In our book, “The Body and Sexuality in the New Religious Zionist Discourse,” which will be published soon (in Hebrew), we seek to monitor the new discourse developing in the early twenty-first century religious Zionist community regarding the body and sexuality through the examination of halakhic texts that appear in the dialogue between rabbis and the public. Our main conclusion is that the new religious Zionist discourse is defined by rising barriers that seek to isolate the religious Zionist discourse from the discourse of the “outside.” Here is historical irony: religious Zionism, which sought in its early days to be part of the modern Zionist revolution, is in face of the changes curling up protectively into an enclosed space and becoming increasingly similar to ultra-Orthodoxy, which never gave legitimacy to the body.

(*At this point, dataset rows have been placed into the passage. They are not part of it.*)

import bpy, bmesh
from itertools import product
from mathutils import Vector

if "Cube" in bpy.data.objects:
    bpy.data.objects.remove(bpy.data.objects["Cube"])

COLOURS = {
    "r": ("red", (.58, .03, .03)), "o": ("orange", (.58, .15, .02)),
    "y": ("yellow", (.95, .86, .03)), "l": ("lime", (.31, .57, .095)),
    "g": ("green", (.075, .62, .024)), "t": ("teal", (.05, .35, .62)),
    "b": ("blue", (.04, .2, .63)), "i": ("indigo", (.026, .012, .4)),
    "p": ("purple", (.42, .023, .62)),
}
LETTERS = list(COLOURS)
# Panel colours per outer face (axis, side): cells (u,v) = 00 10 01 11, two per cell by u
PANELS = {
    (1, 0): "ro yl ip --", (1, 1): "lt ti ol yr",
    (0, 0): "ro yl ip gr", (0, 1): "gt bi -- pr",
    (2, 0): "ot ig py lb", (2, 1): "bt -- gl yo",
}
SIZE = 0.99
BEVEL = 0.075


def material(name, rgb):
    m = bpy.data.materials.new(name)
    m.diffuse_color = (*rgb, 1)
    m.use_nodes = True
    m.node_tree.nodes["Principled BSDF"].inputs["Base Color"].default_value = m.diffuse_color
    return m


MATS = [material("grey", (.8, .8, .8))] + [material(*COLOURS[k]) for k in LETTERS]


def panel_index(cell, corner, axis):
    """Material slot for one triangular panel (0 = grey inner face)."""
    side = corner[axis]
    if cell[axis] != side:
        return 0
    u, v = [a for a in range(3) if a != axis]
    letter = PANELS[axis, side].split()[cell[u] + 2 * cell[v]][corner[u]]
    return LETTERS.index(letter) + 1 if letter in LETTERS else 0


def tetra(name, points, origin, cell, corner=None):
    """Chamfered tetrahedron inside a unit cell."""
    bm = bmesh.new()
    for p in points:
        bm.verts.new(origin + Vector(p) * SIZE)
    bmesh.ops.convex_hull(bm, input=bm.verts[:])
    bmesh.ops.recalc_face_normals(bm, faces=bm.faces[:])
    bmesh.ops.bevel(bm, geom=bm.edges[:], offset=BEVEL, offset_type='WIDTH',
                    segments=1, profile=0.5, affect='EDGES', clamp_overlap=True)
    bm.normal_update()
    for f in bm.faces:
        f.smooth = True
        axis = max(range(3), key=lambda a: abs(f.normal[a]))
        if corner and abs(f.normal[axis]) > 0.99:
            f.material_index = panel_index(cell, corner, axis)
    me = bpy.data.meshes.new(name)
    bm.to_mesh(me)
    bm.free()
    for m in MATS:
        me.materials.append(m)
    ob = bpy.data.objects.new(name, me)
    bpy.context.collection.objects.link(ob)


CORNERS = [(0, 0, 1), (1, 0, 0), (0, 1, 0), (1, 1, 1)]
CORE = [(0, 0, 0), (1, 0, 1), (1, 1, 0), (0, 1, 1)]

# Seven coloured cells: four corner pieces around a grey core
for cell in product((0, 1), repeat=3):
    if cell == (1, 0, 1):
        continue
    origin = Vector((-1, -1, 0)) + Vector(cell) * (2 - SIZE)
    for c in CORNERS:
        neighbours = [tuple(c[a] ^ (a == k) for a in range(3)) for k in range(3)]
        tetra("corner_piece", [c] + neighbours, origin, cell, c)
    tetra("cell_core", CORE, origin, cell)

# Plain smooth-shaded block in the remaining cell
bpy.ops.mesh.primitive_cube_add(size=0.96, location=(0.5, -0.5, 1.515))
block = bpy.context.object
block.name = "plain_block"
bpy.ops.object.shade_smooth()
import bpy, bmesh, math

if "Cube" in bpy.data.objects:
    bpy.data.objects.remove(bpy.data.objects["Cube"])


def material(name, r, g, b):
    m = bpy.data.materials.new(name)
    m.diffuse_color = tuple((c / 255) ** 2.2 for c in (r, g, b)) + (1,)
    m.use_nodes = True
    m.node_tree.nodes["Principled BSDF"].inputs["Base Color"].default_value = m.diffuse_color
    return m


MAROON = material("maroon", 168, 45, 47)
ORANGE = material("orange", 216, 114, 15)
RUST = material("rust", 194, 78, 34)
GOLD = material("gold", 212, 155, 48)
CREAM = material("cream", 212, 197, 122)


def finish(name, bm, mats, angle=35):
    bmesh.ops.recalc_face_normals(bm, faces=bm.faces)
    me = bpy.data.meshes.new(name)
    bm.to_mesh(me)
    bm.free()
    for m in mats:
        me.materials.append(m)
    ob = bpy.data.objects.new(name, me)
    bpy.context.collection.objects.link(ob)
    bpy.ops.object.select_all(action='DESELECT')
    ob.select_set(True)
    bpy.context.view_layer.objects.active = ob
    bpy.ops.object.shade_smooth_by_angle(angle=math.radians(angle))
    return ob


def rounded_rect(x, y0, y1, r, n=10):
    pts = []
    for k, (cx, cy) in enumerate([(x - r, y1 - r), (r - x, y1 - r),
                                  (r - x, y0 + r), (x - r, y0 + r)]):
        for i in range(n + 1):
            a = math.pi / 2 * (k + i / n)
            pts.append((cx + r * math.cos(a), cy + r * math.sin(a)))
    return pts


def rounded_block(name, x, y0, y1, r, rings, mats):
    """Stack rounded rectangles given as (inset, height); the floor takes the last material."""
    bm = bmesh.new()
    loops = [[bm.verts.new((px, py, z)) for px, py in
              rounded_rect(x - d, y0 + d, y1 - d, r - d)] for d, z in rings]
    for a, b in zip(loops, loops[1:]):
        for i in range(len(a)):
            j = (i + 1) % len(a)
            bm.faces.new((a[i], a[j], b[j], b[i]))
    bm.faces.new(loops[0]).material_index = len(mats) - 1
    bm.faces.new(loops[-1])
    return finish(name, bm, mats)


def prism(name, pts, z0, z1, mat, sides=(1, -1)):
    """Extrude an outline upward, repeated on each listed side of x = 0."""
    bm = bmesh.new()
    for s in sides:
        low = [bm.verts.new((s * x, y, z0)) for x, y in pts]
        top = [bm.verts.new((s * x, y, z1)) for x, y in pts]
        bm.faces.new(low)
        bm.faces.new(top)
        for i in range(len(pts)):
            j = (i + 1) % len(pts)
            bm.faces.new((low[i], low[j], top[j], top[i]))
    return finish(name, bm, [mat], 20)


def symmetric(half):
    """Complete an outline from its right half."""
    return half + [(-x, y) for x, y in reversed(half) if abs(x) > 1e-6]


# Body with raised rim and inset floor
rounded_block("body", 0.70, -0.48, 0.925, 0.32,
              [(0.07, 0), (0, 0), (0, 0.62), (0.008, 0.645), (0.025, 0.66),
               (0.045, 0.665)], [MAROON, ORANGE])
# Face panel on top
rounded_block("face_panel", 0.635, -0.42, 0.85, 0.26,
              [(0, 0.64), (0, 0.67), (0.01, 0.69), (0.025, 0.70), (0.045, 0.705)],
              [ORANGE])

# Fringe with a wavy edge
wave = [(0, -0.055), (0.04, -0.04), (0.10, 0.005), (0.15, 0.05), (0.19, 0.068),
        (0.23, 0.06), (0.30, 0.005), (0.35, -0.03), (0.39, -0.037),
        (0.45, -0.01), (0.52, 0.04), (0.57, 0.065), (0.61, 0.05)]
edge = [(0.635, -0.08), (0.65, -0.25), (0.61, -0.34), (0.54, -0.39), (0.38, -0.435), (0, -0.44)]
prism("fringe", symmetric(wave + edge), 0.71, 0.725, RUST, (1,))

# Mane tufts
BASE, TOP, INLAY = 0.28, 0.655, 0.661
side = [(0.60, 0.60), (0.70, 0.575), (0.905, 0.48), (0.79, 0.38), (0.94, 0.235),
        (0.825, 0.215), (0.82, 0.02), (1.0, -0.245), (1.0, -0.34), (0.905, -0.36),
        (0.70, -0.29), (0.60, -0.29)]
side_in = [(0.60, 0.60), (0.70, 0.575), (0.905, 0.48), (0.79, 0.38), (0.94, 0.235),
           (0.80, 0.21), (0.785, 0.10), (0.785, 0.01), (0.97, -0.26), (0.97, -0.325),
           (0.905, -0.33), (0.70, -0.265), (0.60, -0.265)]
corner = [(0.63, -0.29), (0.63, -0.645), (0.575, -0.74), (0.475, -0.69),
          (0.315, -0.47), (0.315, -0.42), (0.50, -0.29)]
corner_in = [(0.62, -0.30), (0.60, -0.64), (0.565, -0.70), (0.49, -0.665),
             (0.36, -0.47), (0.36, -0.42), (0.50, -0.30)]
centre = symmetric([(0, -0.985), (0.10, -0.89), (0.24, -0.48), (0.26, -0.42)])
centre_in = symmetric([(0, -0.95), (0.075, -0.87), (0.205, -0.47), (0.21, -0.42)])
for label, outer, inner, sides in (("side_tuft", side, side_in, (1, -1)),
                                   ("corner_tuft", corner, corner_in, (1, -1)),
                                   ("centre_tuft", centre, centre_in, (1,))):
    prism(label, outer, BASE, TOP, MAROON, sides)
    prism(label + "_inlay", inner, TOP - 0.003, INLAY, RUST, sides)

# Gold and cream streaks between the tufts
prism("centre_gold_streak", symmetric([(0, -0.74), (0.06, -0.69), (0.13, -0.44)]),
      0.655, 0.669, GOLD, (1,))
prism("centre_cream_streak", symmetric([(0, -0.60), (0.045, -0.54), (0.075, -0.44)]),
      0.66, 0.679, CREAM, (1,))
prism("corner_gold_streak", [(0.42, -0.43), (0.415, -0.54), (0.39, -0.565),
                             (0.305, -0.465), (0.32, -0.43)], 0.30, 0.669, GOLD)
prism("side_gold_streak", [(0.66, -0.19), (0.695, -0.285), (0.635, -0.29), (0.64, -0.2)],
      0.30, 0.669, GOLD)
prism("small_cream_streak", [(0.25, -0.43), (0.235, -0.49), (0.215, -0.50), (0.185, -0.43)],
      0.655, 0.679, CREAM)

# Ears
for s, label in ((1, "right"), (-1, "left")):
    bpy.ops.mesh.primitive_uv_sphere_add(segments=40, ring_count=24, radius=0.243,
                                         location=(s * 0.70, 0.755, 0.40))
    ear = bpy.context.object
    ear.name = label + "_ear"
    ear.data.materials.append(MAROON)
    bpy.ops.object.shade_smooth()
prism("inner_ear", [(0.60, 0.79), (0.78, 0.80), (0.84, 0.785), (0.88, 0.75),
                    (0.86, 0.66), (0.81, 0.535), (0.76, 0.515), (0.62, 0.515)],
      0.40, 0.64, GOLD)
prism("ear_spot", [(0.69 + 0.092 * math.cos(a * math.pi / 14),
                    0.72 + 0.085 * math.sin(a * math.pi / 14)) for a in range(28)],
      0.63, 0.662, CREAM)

Among other topics, the book deals with halakha’s position on self-sexuality (masturbation) for men and women, as well as the autonomous sexuality of women (lesbianism) – in other words, sexuality that is not directed at men, and does not serve as a tool for them. Another chapter focuses on the gap that the hegemonic religious-Zionist discourse creates between ideal femininity and actual femininity.
It should be noted that in the past, various halakhic solutions were proposed for these problems, but paradoxically it is within the new discourse that those ideas have been rejected. The comparison between ideas raised in the past and the present halakhic responses allows us to examine the quality of the religious Zionist rulings, or at least of those of its rabbis, and their choosing a closed and fundamentalist dialogue with regard to women and men.
Even though the book primarily discusses the question of body and sexuality, a review of halakhic writings on the Q&A websites also reveals that virtual writing differs from classic halakhic writing: the halakhic ruler in the virtual world behaves like a Christian pastor, a spiritual shepherd who is called upon not just to interpret the sacred writings, but to actually save the souls of his flock. The rabbinic shepherd on the Internet does not stop at setting ideological goals for the questioner in line with “Da’at Torah"—he also analyzes the inner life of the questioner. He is a psychologist who enables the questioner to progress from his problematic psychological state to the realm of redemption, all the while critiquing the modern values that caused his problem in the first place.
An overview of the halakhic rulings indicate a dissonance between life in the religious world vis-à-vis the halakhic space. As Foucault writes, the exercise of power plants the seeds of resistance. The virtual rulings, and especially the responses of questioners to them, indicate dissatisfaction and even agitation and resistance to halakha. We do not know who will win this battle, but the very existence of this struggle demonstrates that the stable and solid religious Zionist identity, or the stable identity that it has pretended to represent, is weakening.
Professor Avi Sagi, head of the Culture and Interpretation program and a lecturer in philosophy at Bar Ilan University, is a faculty member and senior fellow at the Shalom Hartman Institute.
Yakir Englander is a doctoral student who teaches in the Department of Jewish Thought at Hebrew University, and a research fellow at the Shalom Hartman Institute.